Catcher in the Rye:Book Review

It truly is a novel which the youth of any country can relate to in some or the other way, we can greatly empathise with the instances in the novel and is quite appealing to any reader. It was initially published in 1951 by J D Salinger and it is considered to be one of the 100 best novels of the twenty first century by Modern library. It’s young adult fiction and it is said that Salinger was moved by the war and its torment which is reflected in Holden’s character by his loss of hope and faith.

The novel takes you on a ride along with the protagonist of the novel Holden Caulfield who is a 17 year old teenager who drops out from school as he is unable to cope up in the academic area. The only two people whom he was quite close too was his elder brother D.B and his younger sister whose innocence made him develop a soft corner towards her.
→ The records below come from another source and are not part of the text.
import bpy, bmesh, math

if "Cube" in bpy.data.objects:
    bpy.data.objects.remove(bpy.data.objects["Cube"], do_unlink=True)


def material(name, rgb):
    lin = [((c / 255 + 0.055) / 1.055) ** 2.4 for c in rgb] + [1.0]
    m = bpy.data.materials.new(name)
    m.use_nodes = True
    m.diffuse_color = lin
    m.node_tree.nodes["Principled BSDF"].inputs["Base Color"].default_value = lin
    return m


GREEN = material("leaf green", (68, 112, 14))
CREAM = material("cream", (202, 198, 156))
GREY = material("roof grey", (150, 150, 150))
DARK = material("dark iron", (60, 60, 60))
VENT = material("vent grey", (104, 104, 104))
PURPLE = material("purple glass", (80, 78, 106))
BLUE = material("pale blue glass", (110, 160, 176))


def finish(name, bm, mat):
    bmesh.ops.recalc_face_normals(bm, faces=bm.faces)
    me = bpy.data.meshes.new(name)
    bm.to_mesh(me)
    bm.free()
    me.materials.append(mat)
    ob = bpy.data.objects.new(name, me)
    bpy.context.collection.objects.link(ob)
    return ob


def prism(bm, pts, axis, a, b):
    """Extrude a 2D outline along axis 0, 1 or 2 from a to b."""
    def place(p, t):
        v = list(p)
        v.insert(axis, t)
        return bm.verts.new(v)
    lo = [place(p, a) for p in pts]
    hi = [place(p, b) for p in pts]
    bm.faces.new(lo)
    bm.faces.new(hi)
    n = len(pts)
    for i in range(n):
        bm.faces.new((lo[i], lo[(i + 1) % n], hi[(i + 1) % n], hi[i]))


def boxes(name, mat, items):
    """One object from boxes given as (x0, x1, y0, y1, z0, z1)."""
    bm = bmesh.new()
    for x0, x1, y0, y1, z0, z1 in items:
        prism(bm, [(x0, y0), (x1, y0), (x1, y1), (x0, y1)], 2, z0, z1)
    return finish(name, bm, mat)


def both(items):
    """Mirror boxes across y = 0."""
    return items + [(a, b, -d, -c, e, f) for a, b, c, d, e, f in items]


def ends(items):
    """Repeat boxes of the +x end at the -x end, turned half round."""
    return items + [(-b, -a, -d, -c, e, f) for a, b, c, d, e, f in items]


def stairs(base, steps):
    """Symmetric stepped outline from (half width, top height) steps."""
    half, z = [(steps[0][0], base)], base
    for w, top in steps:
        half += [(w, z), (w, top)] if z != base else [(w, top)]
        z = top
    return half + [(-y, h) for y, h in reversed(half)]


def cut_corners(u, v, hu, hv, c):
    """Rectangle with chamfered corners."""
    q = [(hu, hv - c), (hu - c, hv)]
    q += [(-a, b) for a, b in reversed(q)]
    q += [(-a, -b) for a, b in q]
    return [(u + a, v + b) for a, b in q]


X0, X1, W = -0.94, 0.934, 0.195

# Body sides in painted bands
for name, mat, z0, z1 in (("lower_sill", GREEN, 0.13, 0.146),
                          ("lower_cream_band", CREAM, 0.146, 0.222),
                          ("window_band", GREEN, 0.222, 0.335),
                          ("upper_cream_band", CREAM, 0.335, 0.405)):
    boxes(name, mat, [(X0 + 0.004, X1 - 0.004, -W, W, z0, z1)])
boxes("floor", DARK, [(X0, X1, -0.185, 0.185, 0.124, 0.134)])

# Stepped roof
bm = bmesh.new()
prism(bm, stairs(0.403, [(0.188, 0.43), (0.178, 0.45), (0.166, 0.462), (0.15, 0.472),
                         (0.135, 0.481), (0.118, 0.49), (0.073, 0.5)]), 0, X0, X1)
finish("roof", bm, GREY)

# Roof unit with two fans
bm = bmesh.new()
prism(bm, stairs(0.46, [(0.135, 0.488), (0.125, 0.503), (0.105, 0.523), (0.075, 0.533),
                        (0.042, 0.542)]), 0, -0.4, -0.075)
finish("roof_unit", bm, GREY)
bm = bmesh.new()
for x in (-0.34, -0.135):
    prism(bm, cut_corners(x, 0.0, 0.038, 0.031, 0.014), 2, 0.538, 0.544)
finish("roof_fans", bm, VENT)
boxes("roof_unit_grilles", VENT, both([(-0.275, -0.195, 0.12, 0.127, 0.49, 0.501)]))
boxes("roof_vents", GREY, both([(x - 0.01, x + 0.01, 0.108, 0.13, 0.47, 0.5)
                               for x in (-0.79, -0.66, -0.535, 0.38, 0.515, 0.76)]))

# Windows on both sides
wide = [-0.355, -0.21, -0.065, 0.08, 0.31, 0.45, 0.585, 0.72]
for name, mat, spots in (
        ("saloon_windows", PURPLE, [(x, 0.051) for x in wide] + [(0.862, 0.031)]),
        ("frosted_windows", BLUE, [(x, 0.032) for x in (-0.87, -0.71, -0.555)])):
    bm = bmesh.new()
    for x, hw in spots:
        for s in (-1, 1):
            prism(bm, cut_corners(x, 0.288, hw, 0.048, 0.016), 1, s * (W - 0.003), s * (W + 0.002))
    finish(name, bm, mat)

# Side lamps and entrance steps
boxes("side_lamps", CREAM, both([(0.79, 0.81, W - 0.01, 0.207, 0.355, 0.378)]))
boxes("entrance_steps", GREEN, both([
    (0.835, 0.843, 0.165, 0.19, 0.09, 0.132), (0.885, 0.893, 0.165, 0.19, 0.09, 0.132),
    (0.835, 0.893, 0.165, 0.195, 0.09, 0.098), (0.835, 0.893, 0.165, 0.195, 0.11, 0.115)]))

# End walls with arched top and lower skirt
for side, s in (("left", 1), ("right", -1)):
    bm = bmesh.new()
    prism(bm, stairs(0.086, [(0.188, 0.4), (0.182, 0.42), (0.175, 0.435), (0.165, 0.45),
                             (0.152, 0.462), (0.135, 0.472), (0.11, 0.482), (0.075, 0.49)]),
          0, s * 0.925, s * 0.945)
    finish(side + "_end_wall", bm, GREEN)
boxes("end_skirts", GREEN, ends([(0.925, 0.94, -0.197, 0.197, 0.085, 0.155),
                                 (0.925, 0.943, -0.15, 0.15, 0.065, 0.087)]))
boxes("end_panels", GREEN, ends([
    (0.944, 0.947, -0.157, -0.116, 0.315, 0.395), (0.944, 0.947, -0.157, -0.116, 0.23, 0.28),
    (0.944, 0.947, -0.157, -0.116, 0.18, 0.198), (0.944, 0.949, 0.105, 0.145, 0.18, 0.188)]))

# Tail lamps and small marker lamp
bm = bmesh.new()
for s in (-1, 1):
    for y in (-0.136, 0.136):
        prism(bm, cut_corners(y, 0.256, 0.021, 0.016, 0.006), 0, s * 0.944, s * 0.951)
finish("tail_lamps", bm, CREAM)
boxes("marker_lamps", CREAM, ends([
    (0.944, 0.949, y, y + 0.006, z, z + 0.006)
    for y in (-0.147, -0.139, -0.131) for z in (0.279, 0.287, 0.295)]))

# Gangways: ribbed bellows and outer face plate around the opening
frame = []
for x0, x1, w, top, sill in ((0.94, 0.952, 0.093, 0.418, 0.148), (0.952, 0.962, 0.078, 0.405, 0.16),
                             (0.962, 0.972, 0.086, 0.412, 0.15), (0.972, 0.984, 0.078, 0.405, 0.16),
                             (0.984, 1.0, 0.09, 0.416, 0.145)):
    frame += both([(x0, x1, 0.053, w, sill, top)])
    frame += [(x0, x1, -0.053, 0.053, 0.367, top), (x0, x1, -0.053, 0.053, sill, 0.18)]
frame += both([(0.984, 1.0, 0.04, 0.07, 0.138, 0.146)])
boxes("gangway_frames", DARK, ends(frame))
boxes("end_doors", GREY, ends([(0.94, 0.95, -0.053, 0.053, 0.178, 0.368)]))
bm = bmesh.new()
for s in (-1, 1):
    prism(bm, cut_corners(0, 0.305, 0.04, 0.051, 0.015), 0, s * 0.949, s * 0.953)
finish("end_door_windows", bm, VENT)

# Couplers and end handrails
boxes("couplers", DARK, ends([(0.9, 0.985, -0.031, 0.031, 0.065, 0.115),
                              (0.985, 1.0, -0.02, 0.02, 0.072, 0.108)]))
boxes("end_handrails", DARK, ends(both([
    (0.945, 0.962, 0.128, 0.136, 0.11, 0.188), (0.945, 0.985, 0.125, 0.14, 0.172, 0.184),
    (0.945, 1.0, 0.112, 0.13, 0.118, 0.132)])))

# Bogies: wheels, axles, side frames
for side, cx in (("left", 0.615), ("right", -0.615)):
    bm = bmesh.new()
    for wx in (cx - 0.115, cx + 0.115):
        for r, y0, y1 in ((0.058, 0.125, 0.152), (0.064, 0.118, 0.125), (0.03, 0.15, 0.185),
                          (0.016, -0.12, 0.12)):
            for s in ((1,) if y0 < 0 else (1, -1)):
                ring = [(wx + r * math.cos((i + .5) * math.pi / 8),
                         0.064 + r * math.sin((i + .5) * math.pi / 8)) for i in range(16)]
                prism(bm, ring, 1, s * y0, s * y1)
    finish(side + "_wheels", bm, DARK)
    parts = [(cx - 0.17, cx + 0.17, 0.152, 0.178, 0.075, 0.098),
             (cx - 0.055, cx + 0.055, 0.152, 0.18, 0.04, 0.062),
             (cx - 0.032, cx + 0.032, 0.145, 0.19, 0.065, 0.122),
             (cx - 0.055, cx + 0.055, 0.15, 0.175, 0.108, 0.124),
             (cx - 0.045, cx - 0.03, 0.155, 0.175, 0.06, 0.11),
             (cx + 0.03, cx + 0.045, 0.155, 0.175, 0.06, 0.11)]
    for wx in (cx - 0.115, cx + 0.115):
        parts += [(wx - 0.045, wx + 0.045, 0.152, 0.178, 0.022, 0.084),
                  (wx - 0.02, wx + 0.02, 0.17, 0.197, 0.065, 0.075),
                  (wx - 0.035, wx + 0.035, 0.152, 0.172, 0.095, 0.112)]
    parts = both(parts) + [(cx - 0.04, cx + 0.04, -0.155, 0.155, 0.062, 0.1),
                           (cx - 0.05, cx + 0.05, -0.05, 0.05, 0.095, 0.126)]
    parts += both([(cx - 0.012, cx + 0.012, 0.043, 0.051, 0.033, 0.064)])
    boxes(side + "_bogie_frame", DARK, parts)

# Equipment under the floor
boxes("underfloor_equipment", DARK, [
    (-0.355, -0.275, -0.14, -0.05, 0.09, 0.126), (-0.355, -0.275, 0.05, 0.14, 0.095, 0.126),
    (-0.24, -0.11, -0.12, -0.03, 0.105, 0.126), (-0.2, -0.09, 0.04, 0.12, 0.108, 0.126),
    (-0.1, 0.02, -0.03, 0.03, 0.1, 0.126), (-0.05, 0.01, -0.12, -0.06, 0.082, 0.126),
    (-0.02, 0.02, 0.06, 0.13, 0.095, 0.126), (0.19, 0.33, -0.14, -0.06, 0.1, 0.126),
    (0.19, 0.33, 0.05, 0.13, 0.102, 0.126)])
The setting is the post-world war era and things are not as great as they should be, though freedom is enjoyed by each character. He like many teenagers loses hope in society and is unmotivated to move ahead further in life to fulfil goals. He experiences many adventures which gives him a sweet as well as a bitter taste of reality. In the end he just wanted to be himself, unfazed by anything.

One can see the growth and struggle of the character in the novel, be it teenage issues, academics, family issues, health problems and identity & innocence. It’s a ‘coming of the age” novel that is a bildungsroman novel and was also criticised by many after its publication due to certain sensitive content. It was part of the list of the 10 most frequently challenged books.

It’s a novel which will never go unnoticed and will never really grow old, it’s a must read for the youth of the present and the coming generations as it really takes you into a sphere of true reality which will move you.

Many of the themes be it reality, morality, maturity and responsibility or the three hoods (childhood, teenage-hood and adulthood) are very well portrayed in the novel giving it a realistic appeal and one can empathise with the character of the novel and his journey, the use of colloquial language makes it more fascinating.

Holden the protagonist in the novel is shown to be a free bird who goes along with the flow, he is shown to be true to his heart and immediately tries to fulfil his pleasures, it gives a real glimpse of the  American teenage life and the shortcomings which could happened with anybody, some instances might give you the chills some might make you pity his(Holden) poor condition, The novel really attracts the reader to read further it takes you till the end on an adventurous journey filled with ghastly and interesting events

In the end the novel does have a very vague ending and one definitely does not expect that kind of an ending after reading the whole novel, but the novel touches the reader in a way which would make the reader more cautious and precarious and hence it can give you a pang after reading the instances and shocks which Holden goes through at such a young age without being reliable on any person and does offer cues to life learning lessons.